    In Southampton and South-West Hampshire Area Health Authority v Marshall (No 2) (18 September 1989) EOR28A, the EAT holds that an industrial tribunal is not entitled to include a sum representing interest as part of an award of compensation for unlawful sex discrimination.

  • Date:
    1 September 1988
    Type:
    Law reports

    Pool for comparison should be restricted to qualified applicants

    In Pearse v City of Bradford Metropolitan Council (15.3.88) EOR21H, the EAT holds that the appropriate pool for comparison for the purpose of determining whether an eligibility requirement for a job has a disproportionate impact should be composed of those who are otherwise qualified for the post.

  • Date:
    1 July 1987
    Type:
    Law reports

    5-day part-time working justifiable requirement for health visitor

    In Greater Glasgow Health Board v Carey (23.2.87) EOR14D, the EAT overrules an industrial tribunal's finding that a requirement that a health visitor work part-time over five days rather than work half a week was unjustifiable indirect discrimination against women.

  • Date:
    1 September 1986
    Type:
    Law reports

    Exclusion of part-time workers from occupational pension schemes may contravene Article 119

    In Bilka-Kaufhaus v Weber von Hartz (13.5.86) EOR9A, the European Court of Justice (ECJ) holds that the exclusion of part-time workers from occupational pension schemes contravenes Article 119 of the EEC Treaty if this exclusion affects significantly more women than men, unless the employer can show that the exclusion is based on objectively justified factors unrelated to any discrimination on grounds of sex.

  • Date:
    1 May 1985
    Type:
    Law reports

    Part-timers first redundancy policy held not discriminatory

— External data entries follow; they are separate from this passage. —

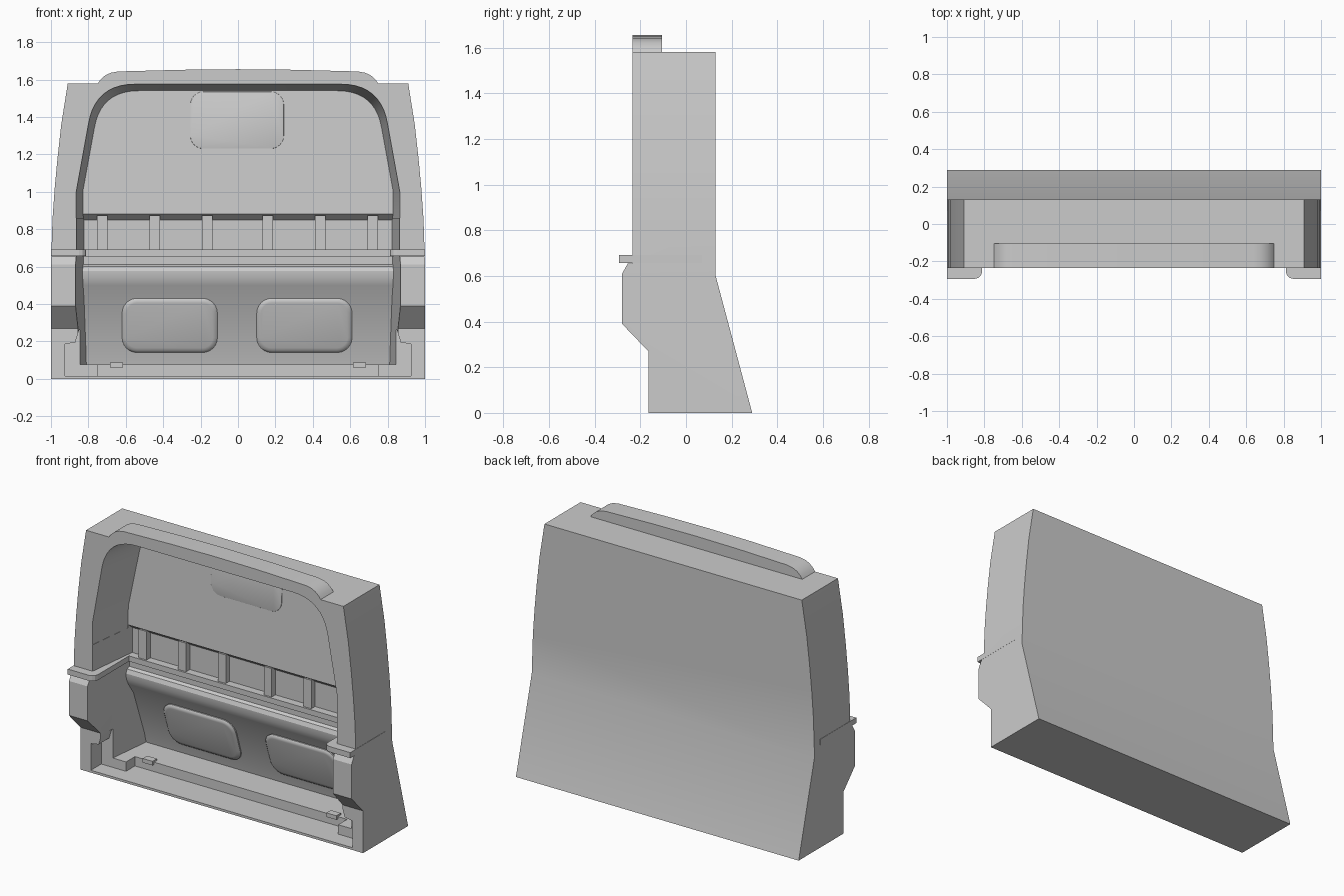
import bpy, bmesh, math

if "Cube" in bpy.data.objects:
    bpy.data.objects.remove(bpy.data.objects["Cube"])


def loft(name, rings):
    """Closed solid through a list of equal-length vertex rings."""
    bm = bmesh.new()
    rows = [[bm.verts.new(p) for p in r] for r in rings]
    n = len(rows[0])
    for a, b in zip(rows, rows[1:]):
        for i in range(n):
            j = (i + 1) % n
            bm.faces.new((a[i], a[j], b[j], b[i]))
    bm.faces.new(rows[0])
    bm.faces.new(rows[-1][::-1])
    bmesh.ops.recalc_face_normals(bm, faces=bm.faces)
    me = bpy.data.meshes.new(name)
    bm.to_mesh(me)
    bm.free()
    ob = bpy.data.objects.new(name, me)
    bpy.context.collection.objects.link(ob)
    return ob


def activate(ob):
    bpy.ops.object.select_all(action='DESELECT')
    ob.select_set(True)
    bpy.context.view_layer.objects.active = ob


def smooth(ob, angle=30):
    activate(ob)
    bpy.ops.object.shade_smooth_by_angle(angle=math.radians(angle))


def boolean(ob, cutter, op='DIFFERENCE'):
    m = ob.modifiers.new("cut", 'BOOLEAN')
    m.operation, m.object, m.solver = op, cutter, 'EXACT'
    activate(ob)
    bpy.ops.object.modifier_apply(modifier=m.name)
    bpy.data.objects.remove(cutter)


def mirrored(half):
    """Right-hand outline (x, z) plus its mirror image."""
    return half + [(-x, z) for x, z in reversed(half) if x > 0]


def front_prism(name, half, y0, y1):
    pts = mirrored(half)
    return loft(name, [[(x, y, z) for x, z in pts] for y in (y0, y1)])


def box(name, x0, x1, y0, y1, z0, z1):
    return loft(name, [[(x0, y0, z), (x1, y0, z), (x1, y1, z), (x0, y1, z)] for z in (z0, z1)])


def rounded_rect(x0, x1, z0, z1, r, n=6):
    pts = []
    for k, (cx, cz) in enumerate([(x1 - r, z1 - r), (x0 + r, z1 - r), (x0 + r, z0 + r), (x1 - r, z0 + r)]):
        for i in range(n + 1):
            a = math.pi / 2 * (k + i / n)
            pts.append((cx + r * math.cos(a), cz + r * math.sin(a)))
    return pts


def pad(name, x0, x1, z0, z1, r, wall, h, edge):
    """Raised rounded panel on a sloped wall y = wall(z)."""
    rings = []
    for inset, lift in [(0, -0.005), (0, h * 0.4), (edge * 0.4, h * 0.85), (edge, h)]:
        ring = rounded_rect(x0 + inset, x1 - inset, z0 + inset, z1 - inset, r - inset)
        rings.append([(x, wall(z) - lift, z) for x, z in ring])
    smooth(loft(name, rings), 40)


# Outer shell: side profile limited by the curved front silhouette
side = [(-.165, 0), (.29, 0), (.13, .6), (.13, 1.58), (-.235, 1.58), (-.235, .655),
        (-.255, .655), (-.28, .61), (-.28, .39), (-.165, .27)]
body = loft("cab_shell", [[(x, y, z) for y, z in side] for x in (-1.1, 1.1)])
outline = [(1, -.1), (1, .6), (.992, .85), (.98, 1.02), (.965, 1.18), (.945, 1.36), (.91, 1.58), (.89, 1.7)]
boolean(body, front_prism("silhouette", outline, -.5, .5), 'INTERSECT')


# Upper opening: tapered rounded arch
def arch(base, p0, c, p2, bottom):
    pts = [(base, bottom), (base, 1.0)]
    for i in range(11):
        t = i / 10
        pts.append(tuple((1 - t) ** 2 * a + 2 * t * (1 - t) * b + t * t * d for a, b, d in zip(p0, c, p2)))
    return mirrored(pts)


def upper_wall(z):
    return .072 + .05 * (z - .88)


mouth = arch(.865, (.80, 1.36), (.765, 1.575), (.55, 1.575), .86)
rear = arch(.83, (.768, 1.34), (.735, 1.54), (.53, 1.54), .86)
boolean(body, loft("upper_cutter", [[(x, -.4, z) for x, z in mouth],
                                    [(x, -.235, z) for x, z in mouth],
                                    [(x, upper_wall(z), z) for x, z in rear]]))

# Lower interior: floor, bulged panel, shelf and ribbed recess
inner = [(-.4, .075), (.23, .075), (.215, .14), (.12, .43), (.075, .5), (.058, .54), (.055, .575),
         (.065, .6), (.085, .61), (.085, .655), (.06, .655), (.06, .69), (.11, .69), (.11, .85),
         (.074, .88), (-.4, .88)]
boolean(body, loft("lower_cutter", [[(s * (.829 + .113 * (.07 - y)), y, z) for y, z in inner]
                                    for s in (-1, 1)]))

# Sill opening at the front foot and the deeper floor well
foot = [(.925, .015), (.925, .185), (.87, .195), (.85, .26)]
boolean(body, front_prism("foot_cutter", foot, -.4, -.06))
boolean(body, box("well_cutter", -.75, .75, -.4, .03, .015, .2))
smooth(body, 25)

# Roof cap along the front edge
cap = [(.75, 1.578), (.735, 1.6), (.71, 1.622), (.68, 1.636), (.64, 1.643), (.3, 1.652), (0, 1.655)]
smooth(front_prism("roof_cap", cap, -.235, -.105))

# Belt rails on both sides
rail = [(.999, -.293), (.85, -.293), (.832, -.288), (.818, -.275), (.812, -.255), (.812, .07), (.999, .07)]
for s, label in ((-1, "left"), (1, "right")):
    loft("belt_rail_" + label, [[(s * x, y, z) for x, y in rail] for z in (.656, .691)])
    # Small floor clip
    box("floor_clip_" + label, s * .65 - .035, s * .65 + .035, .015, .06, .06, .086)

# Ribs under the upper wall
for i, x in enumerate((-.725, -.445, -.165, .16, .44, .72)):
    box("rib_%d" % (i + 1), x - .028, x + .028, .072, .115, .685, .872)


# Raised pads on the lower panel
def lower_wall(z):
    return .12 + (.43 - z) * .095 / .29


for i, x in enumerate((-.365, .355)):
    pad("lower_pad_%d" % (i + 1), x - .255, x + .255, .14, .43, .08, lower_wall, .02, .025)

# Shallow panel on the upper wall
pad("upper_panel", -.255, .245, 1.23, 1.535, .07, upper_wall, .003, .002)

    Kidd v DRG (UK) Ltd (EAT, 8.2.84) EOR1A reaches the extraordinary conclusion that a redundancy procedure where part-time workers were dismissed first did not have a disproportionate impact upon married women compared with single women or upon women compared with men.